Employees in four global markets (UAE, UK, US, Singapore) were asked about what their employer said, versus what they actually did, to support workplace health and well-being over the last year. The survey of 3,520 office workers suggests that business promises to tackle health and well-being issues have largely been backed up by concrete actions – but a noticeable shortfall still remains when it comes to mental health support.
Overall, 40% of global employees feel that health benefits at their organisation have improved in the last 12 months and results suggest that businesses are walking the talk when it comes to support for physical health conditions. More than two in five (43%) respondents rated the communication from their employer on physical health as ‘good’ and the same number (42%) said the action their employer had taken to support employees’ physical health was also ‘good’.
Additionally, more than a third (35%) believe their employer has done a good job of communicating about work-related postural problems; while a similar number (38%) rated the action their employer had taken to address this issue as ‘good’.
When it comes to mental health, however, responses suggest there is still a gap between what employers say and what they do. For example, over a third (36%) of global respondents believe their employer’s communication around mental health issues has been ‘good’ over the last year, but only a quarter (25%) say the same about the steps their employer has taken to support mental health and well-being.
Additionally, while the majority (75%) of workers trust their employer to prioritise their physical health in the workplace, close to 2 in 5 (38%) have little or no trust that their mental health will be treated as a priority by their organisation.
The youngest workers surveyed also had the most negative view about whether health and well-being benefits have improved over the last year. Less than a third (30%) of 18-24-year olds think the health support provided by employers is better than it was a year ago, compared to around 2 in 5 workers in older age groups.
“Over the last year and certainly throughout the pandemic, businesses have been much more vocal about the importance of employee health and well-being. It’s fantastic to see that employers are taking steps to ensure these commitments are more than just a tick box exercise – our research suggests that companies are incorporating health and wellness into their overall action plans, and that real progress is being made to improve the health support on offer,” said David Healy, Chief Executive Officer, Europe at Aetna International.
“However, many workers still feel that their mental health is not as important to their employer as their physical health and safety.
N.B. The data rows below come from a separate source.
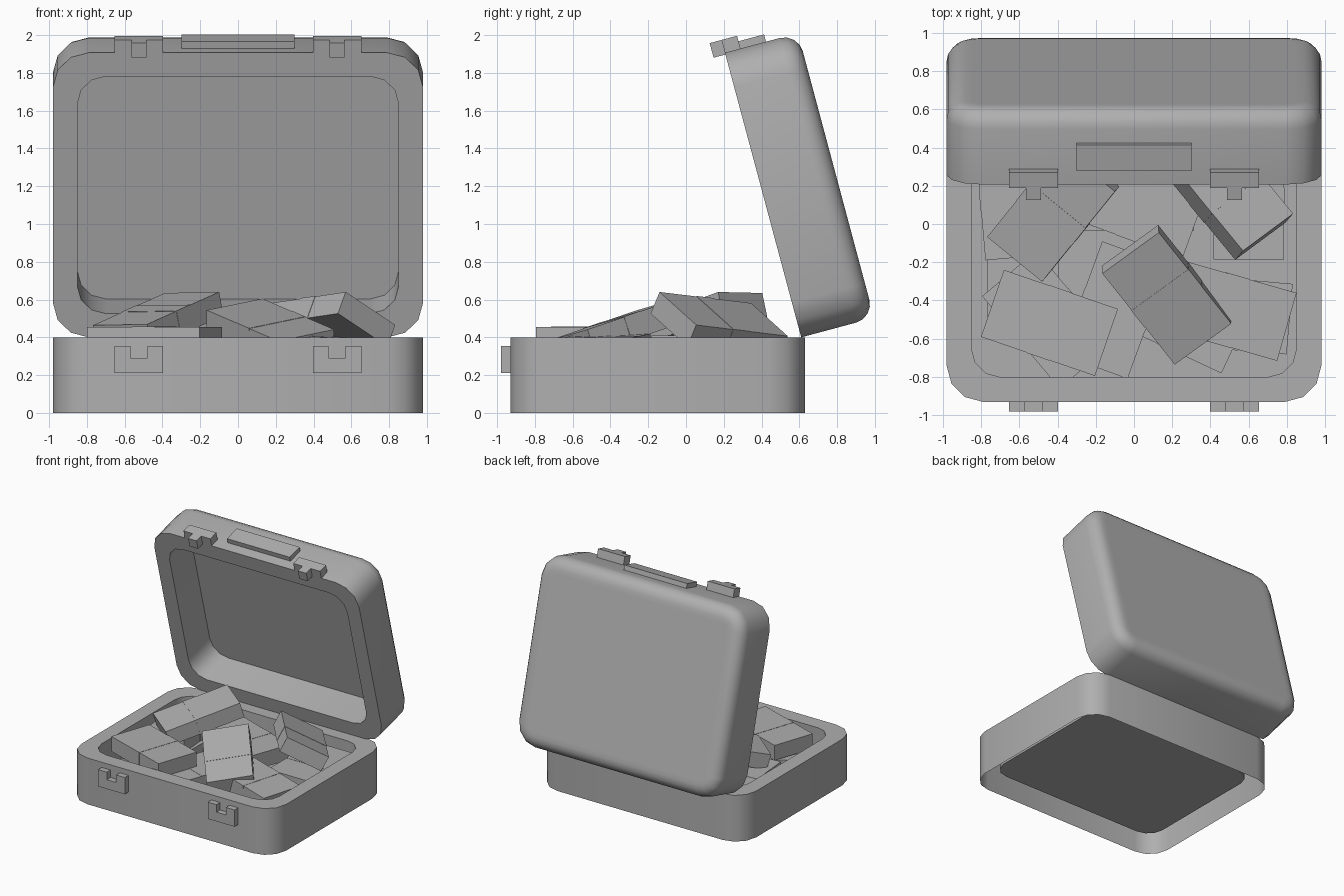
import bpy, bmesh
from math import sin, cos, pi, radians
from mathutils import Vector, Matrix

if "Cube" in bpy.data.objects:
    bpy.data.objects.remove(bpy.data.objects["Cube"])

# mid grey for every part
grey = bpy.data.materials.new("mid_grey")
grey.diffuse_color = (0.43, 0.43, 0.43, 1)
grey.use_nodes = True
grey.node_tree.nodes["Principled BSDF"].inputs["Base Color"].default_value = grey.diffuse_color


def finish(name, bm, matrix=Matrix(), smooth=False):
    me = bpy.data.meshes.new(name)
    bm.to_mesh(me)
    bm.free()
    me.materials.append(grey)
    ob = bpy.data.objects.new(name, me)
    bpy.context.collection.objects.link(ob)
    ob.matrix_world = matrix
    if smooth:
        bpy.ops.object.select_all(action='DESELECT')
        ob.select_set(True)
        bpy.context.view_layer.objects.active = ob
        bpy.ops.object.shade_smooth_by_angle(angle=radians(35))
    return ob


def ring(bm, inset, z, r, seg=3):
    """Rounded rectangle outline of the case, inset from its outer edge."""
    hx, hy = 0.98 - inset, 0.78 - inset
    verts = []
    for k, (sx, sy) in enumerate(((1, 1), (-1, 1), (-1, -1), (1, -1))):
        for i in range(seg + 1):
            a = pi / 2 * (k + i / seg)
            verts.append(bm.verts.new((sx * (hx - r) + r * cos(a),
                                       sy * (hy - r) + r * sin(a), z)))
    return verts


def shell(name, rows, closed, matrix):
    """Bridge rounded outlines (inset, z, radius) and cap the ends."""
    bm = bmesh.new()
    loops = [ring(bm, *row) for row in rows]
    for lo, hi in zip(loops, loops[1:]):
        n = len(lo)
        for i in range(n):
            j = (i + 1) % n
            bm.faces.new((lo[i], lo[j], hi[j], hi[i]))
    bm.faces.new(loops[-1])
    if closed:
        bm.faces.new(loops[0][::-1])
        bmesh.ops.recalc_face_normals(bm, faces=bm.faces)
    return finish(name, bm, matrix, True)


def add_box(bm, lo, hi):
    lo, hi = Vector(lo), Vector(hi)
    m = Matrix.Translation((lo + hi) / 2) @ Matrix.Diagonal((hi - lo).to_4d())
    m[3][3] = 1
    bmesh.ops.create_cube(bm, size=1, matrix=m)


def extrude_outline(name, pts, y0, y1, matrix):
    """Extrude an x-z outline along y."""
    bm = bmesh.new()
    f = bm.faces.new([bm.verts.new((x, y0, z)) for x, z in pts])
    out = bmesh.ops.extrude_face_region(bm, geom=[f])
    for v in out['geom']:
        if isinstance(v, bmesh.types.BMVert):
            v.co.y = y1
    bmesh.ops.recalc_face_normals(bm, faces=bm.faces)
    return finish(name, bm, matrix)


# base tray, open underneath, with a raised floor
shell("base_tray", [(0, 0, 0.19), (0, 0.4, 0.19), (0.13, 0.4, 0.15), (0.13, 0.1, 0.15)],
      False, Matrix.Translation((0, -0.15, 0)))

# lid, tipped open about the rear hinge line
hinge = Matrix.Translation((0, 0.61, 0.4)) @ Matrix.Rotation(radians(-75), 4, 'X')
R = 0.1
rows = [(0.13, 0.3, 0.15), (0.13, 0, 0.15), (0, 0, 0.19)]
for i in range(5):
    a = pi / 2 * i / 4
    d = R * (1 - cos(a))
    rows.append((d, 0.4 - R + R * sin(a), 0.19 - d))
rows.append((0.14, 0.4, 0.05))
shell("lid", rows, True, hinge @ Matrix.Translation((0, -0.78, 0)))

# latches: U-shaped keepers on the base, T-shaped hasps on the lid
for side, s in (("left", -1), ("right", 1)):
    c = s * 0.525
    extrude_outline("keeper_" + side, [(c + x, z) for x, z in (
        (-.128, .21), (.128, .21), (.128, .355), (.045, .355),
        (.045, .29), (-.045, .29), (-.045, .355), (-.128, .355))], -0.92, -0.98, Matrix())
    extrude_outline("hasp_" + side, [(c + x, z) for x, z in (
        (-.04, -.065), (.04, -.065), (.04, 0), (.128, 0),
        (.128, .085), (-.128, .085), (-.128, 0), (-.04, 0))], -1.55, -1.63, hinge)

# handle plate on the lid front
bm = bmesh.new()
add_box(bm, (-0.3, -1.6, 0.085), (0.3, -1.55, 0.225))
finish("handle", bm, hinge)

# banded bundles: a top corner, a width direction and a length direction
W, L, T, E = 0.37, 0.63, 0.13, 0.002


def bundle(name, corner, a, b):
    a = Vector(a).normalized()
    b = Vector(b)
    b = (b - a * b.dot(a)).normalized()
    p = Vector(corner)
    n = a.cross(b)
    if n.z < 0:
        p, a, n = p + a * W, -a, -n
    m = Matrix((a, b, n)).transposed().to_4x4()
    m.translation = p
    bm = bmesh.new()
    add_box(bm, (0, 0, -T), (W, L, 0))
    add_box(bm, (-E, L / 2 - .06, -T - E), (W + E, L / 2 + .06, E))
    finish(name, bm, m)


leaning = [
    ((.57, -.14, .64), (.27, .2, -.18), (-.58, .74, -.1)),
    ((-.1, .17, .64), (-.27, .22, -.005), (-.4, -.45, -.17)),
    ((-.68, -.24, .455), (-.12, -.35, 0), (.6, -.21, 0)),
    ((.13, -.045, .605), (-.29, -.21, -.06), (.35, -.53, -.18)),
    ((.85, -.36, .38), (-.1, -.35, 0), (-.59, .21, .04)),
]
for i, args in enumerate(leaning):
    bundle("bundle_top_%d" % i, *args)

# lower bundles lying flat: centre x, y, top z, turn
flat = [(-.62, .14, .36, 5), (.6, .13, .34, 0), (.02, .1, .41, 70), (-.45, -.5, .31, 40),
        (.25, -.48, .25, 65), (-.1, -.45, .33, -20), (.5, -.47, .25, 85), (0, .15, .25, 90),
        (-.58, -.2, .25, 0)]
for i, (x, y, z, deg) in enumerate(flat):
    t = radians(deg)
    a, b = Vector((cos(t), sin(t), 0)), Vector((-sin(t), cos(t), 0))
    bundle("bundle_low_%d" % i, Vector((x, y, z)) - a * W / 2 - b * L / 2, a, b)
We also found that some workers – for example, very young employees or those who work part time – have a more negative view of their company’s approach to health and well-being, suggesting more needs to be done to cater to the needs of the entire workforce.”
Overall, while global employees were found to be largely positive about the level of health support on offer, the research shows that some demographics felt more negatively about their employer’s actions over the last year. For example, less than 2 in 5 female respondents (39%) agreed that health and well-being plays an important role in their company’s culture, compared to nearly half (47%) of men.
Furthermore, while close to half of contract (46%) and full-time (44%) employees believe health and well-being is an important part of their company’s culture, less than 2 in 5 (38%) part-time workers agree. In fact, nearly a quarter of part-time workers (23%) think their company’s internal culture is detrimental to their health and well-being.
“Now is the time for businesses to build upon the good work they’ve already started and make sure their strategies and internal culture are supportive of whole person health – covering everything from physical health, to an individual’s mental and emotional well-being,” continued Healy. “Employers must also make sure that communication and support is visible and available to everyone – regardless of their position, location, working status or personal circumstances.”
“Not only is this the right thing to do, it could also have significant implications for productivity, recruitment and retention. The pandemic has made many employees reassess their priorities and the hunt for talent is becoming increasingly competitive. This is a trend that will almost certainly continue this year, possibly longer. When it comes to finding and retaining the best people, companies that do not prioritise, value or respect their employee’s well-being will simply be left behind.”